↓↓↓

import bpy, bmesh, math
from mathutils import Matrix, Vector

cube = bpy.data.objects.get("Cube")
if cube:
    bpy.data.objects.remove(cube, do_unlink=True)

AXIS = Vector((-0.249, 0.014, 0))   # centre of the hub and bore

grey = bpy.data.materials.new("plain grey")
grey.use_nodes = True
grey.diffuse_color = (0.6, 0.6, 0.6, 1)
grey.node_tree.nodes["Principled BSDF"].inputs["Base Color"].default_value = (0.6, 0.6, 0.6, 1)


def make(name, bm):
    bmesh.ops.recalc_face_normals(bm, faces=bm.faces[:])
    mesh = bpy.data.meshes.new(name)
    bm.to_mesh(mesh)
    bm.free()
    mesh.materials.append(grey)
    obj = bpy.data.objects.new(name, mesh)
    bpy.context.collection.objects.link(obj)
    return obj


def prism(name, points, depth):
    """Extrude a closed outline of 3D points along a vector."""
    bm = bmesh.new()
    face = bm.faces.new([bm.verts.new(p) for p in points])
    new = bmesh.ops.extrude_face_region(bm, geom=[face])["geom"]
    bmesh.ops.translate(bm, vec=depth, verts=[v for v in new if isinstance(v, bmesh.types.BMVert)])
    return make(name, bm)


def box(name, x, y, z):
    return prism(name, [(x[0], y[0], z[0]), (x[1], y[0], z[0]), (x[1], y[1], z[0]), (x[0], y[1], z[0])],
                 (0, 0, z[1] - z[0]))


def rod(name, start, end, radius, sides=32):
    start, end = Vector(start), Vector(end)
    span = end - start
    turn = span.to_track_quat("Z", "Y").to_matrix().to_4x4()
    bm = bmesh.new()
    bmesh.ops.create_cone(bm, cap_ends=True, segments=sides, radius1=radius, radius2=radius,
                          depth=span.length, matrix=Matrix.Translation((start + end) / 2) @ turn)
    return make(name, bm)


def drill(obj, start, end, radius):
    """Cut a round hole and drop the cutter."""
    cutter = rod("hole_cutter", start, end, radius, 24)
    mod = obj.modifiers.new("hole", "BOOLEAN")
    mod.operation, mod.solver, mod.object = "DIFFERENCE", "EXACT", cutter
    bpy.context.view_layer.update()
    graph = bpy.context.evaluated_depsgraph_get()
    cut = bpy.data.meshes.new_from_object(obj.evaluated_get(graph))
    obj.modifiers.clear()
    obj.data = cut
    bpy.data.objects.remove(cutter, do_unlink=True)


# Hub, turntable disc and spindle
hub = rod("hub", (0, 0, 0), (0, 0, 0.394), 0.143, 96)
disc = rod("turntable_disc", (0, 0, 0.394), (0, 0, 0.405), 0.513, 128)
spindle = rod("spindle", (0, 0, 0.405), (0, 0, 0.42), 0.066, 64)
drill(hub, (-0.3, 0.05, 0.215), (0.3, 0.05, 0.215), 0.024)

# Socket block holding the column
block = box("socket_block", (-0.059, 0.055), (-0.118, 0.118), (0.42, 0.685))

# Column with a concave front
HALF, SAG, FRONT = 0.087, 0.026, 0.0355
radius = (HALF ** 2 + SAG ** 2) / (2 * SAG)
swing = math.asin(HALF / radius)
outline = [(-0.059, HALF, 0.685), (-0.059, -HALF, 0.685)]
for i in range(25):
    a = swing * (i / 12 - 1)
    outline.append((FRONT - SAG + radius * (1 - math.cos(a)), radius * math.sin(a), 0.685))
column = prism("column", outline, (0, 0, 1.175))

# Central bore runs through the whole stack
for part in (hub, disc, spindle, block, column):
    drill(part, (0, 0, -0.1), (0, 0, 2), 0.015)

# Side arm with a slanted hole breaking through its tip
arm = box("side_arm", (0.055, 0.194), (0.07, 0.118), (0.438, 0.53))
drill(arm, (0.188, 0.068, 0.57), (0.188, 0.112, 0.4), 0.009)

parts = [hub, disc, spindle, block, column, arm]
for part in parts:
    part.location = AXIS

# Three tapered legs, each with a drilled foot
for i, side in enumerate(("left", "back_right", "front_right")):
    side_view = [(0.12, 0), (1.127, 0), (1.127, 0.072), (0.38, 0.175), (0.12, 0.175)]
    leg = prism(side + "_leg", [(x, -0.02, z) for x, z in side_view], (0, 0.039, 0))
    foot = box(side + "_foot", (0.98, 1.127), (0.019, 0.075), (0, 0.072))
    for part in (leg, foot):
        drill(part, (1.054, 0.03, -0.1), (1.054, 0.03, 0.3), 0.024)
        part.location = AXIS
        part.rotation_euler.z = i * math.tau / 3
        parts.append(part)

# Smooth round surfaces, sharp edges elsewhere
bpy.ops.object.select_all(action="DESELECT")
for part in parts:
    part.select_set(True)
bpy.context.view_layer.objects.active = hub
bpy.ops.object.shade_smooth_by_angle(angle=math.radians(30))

↑↑↑

What you have to do:
Look back at the entries above and repeat, unchanged, every line from the line holding "outline.append((FRONT - SAG" through the line holding "drill(arm, (0.188, 0.068, 0.57), (0.188, 0.112, 0.4), 0.009)".

Solution to this task:
    outline.append((FRONT - SAG + radius * (1 - math.cos(a)), radius * math.sin(a), 0.685))
column = prism("column", outline, (0, 0, 1.175))

# Central bore runs through the whole stack
for part in (hub, disc, spindle, block, column):
    drill(part, (0, 0, -0.1), (0, 0, 2), 0.015)

# Side arm with a slanted hole breaking through its tip
arm = box("side_arm", (0.055, 0.194), (0.07, 0.118), (0.438, 0.53))
drill(arm, (0.188, 0.068, 0.57), (0.188, 0.112, 0.4), 0.009)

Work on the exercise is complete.